WORK INSTRUCTION
Within the entries below, how many lines carry the word "range"? State the number and stop.

Saved entries
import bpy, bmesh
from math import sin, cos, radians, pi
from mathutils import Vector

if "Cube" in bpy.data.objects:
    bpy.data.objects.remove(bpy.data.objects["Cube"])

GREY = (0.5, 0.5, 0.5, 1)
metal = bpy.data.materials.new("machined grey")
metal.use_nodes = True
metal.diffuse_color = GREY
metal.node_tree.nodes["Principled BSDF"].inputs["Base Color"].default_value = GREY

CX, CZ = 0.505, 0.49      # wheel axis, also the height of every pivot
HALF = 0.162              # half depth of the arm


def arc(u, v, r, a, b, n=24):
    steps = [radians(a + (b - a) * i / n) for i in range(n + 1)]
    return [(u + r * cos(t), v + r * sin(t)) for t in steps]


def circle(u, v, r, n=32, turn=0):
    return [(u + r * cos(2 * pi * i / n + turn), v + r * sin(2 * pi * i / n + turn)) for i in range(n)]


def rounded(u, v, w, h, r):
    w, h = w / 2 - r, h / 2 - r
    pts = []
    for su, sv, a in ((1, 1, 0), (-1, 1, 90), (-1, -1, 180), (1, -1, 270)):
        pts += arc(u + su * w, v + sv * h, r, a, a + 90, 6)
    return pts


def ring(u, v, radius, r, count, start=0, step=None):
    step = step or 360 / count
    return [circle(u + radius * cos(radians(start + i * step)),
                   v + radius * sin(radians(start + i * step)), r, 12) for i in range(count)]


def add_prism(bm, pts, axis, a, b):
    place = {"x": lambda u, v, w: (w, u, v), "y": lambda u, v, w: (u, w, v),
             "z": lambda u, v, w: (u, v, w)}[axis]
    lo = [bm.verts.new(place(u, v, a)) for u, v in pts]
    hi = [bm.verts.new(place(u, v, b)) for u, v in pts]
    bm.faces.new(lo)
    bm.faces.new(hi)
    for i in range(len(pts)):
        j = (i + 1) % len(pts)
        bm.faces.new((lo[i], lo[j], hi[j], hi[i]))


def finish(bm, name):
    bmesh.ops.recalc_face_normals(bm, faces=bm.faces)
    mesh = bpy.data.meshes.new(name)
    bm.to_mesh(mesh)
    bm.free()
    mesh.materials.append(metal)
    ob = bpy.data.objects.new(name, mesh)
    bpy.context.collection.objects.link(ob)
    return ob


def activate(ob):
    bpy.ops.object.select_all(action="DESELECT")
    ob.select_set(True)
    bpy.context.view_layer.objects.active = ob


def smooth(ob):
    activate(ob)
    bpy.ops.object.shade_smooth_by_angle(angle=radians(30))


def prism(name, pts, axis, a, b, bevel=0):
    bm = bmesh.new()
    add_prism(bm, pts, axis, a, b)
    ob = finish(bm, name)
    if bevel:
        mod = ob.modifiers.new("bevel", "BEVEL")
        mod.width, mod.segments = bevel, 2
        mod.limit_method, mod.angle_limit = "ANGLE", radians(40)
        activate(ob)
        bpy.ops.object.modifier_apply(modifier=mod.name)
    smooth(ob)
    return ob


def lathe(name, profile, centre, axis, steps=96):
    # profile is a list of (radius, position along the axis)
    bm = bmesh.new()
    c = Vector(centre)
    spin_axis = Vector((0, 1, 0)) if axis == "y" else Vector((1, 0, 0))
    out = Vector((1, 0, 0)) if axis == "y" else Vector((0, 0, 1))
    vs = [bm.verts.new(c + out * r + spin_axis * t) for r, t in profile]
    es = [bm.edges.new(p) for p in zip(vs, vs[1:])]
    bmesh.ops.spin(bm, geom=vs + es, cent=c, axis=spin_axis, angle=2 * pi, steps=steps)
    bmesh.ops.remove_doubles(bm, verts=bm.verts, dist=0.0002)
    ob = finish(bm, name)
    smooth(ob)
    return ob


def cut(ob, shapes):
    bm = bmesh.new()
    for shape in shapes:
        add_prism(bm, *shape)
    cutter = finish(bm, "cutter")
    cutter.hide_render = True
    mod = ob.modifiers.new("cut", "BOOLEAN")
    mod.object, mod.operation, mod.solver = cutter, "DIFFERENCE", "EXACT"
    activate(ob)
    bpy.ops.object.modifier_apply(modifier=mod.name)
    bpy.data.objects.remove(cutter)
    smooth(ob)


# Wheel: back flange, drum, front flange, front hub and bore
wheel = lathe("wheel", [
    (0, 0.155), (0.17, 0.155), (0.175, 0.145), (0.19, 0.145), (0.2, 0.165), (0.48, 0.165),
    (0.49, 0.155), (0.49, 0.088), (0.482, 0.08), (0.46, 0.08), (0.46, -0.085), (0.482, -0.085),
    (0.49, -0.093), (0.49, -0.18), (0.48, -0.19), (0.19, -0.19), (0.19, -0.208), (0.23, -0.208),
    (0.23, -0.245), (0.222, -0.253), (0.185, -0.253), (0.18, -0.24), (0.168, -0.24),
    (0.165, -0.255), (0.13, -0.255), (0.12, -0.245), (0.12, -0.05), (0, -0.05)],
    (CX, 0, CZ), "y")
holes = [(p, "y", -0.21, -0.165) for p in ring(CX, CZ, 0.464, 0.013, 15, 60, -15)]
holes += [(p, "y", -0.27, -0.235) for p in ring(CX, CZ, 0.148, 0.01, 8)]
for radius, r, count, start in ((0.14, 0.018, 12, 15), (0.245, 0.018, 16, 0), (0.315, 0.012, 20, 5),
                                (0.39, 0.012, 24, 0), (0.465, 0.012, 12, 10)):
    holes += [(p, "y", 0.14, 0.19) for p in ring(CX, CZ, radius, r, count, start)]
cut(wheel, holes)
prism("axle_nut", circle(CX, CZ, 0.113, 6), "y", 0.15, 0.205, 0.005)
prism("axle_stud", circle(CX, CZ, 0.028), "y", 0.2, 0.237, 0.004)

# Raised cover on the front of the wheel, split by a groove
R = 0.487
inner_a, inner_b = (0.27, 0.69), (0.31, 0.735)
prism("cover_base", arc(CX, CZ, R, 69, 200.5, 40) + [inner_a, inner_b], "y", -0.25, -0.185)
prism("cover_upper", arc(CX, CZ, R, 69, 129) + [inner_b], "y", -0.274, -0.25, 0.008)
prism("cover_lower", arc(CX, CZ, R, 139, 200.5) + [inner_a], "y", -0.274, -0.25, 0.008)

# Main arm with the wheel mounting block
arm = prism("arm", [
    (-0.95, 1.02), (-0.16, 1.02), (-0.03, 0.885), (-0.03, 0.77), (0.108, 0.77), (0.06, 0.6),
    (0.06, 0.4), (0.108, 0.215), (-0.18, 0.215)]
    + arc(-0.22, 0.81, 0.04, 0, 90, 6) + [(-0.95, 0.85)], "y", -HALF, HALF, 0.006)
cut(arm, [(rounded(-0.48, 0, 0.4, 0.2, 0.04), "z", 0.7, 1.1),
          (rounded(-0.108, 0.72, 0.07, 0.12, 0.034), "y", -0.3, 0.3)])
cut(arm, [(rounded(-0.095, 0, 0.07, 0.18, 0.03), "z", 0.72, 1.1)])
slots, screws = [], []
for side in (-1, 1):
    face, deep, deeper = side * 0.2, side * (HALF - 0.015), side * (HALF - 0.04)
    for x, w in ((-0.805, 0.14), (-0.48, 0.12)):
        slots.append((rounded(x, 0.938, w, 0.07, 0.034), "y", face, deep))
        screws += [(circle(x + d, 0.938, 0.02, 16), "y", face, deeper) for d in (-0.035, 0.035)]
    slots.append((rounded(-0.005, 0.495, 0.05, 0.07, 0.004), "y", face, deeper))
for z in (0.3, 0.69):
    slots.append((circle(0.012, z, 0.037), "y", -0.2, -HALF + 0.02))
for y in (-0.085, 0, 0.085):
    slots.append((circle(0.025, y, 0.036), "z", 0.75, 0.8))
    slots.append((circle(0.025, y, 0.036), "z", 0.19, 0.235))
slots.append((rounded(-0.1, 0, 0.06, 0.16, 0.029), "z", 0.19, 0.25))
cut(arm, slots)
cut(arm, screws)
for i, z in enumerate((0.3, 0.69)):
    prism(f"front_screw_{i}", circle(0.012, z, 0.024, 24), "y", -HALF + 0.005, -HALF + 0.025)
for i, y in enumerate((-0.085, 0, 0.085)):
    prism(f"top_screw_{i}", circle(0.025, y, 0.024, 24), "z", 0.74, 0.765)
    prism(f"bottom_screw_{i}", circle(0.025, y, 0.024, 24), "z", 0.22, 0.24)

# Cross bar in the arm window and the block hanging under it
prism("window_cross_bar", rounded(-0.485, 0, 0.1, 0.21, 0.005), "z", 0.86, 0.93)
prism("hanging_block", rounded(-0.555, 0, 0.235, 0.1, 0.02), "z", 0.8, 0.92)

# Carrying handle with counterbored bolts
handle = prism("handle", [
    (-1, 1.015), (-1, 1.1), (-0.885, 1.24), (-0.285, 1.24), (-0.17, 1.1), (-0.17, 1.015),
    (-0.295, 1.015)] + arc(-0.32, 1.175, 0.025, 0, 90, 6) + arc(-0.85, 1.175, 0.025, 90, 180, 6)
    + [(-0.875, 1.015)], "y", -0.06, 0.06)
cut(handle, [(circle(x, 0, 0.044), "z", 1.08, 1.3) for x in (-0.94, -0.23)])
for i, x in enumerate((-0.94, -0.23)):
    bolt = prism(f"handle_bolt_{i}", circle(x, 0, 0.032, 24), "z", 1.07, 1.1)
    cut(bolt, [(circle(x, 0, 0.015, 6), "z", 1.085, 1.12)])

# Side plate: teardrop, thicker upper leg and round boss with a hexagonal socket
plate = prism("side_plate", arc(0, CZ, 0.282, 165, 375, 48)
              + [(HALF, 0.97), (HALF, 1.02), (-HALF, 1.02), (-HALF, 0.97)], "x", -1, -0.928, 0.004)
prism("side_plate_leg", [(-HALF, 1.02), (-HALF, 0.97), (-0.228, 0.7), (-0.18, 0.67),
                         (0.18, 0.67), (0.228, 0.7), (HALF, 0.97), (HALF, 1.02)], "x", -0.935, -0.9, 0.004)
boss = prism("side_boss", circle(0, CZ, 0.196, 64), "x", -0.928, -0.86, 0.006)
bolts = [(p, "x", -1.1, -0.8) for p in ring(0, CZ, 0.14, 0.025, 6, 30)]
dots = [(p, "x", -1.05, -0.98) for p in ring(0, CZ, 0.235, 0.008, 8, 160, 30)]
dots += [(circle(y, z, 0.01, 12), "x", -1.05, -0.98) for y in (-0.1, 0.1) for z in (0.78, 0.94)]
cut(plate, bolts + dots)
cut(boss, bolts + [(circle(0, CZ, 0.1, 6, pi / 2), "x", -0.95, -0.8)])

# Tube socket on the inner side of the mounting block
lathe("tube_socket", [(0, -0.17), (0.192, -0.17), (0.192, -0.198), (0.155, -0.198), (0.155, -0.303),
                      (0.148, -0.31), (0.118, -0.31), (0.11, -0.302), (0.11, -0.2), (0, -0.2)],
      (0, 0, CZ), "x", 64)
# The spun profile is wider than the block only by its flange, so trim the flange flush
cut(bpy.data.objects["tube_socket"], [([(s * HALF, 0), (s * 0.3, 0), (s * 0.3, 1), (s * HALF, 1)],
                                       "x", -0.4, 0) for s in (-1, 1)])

RESULT FOR THIS TASK
4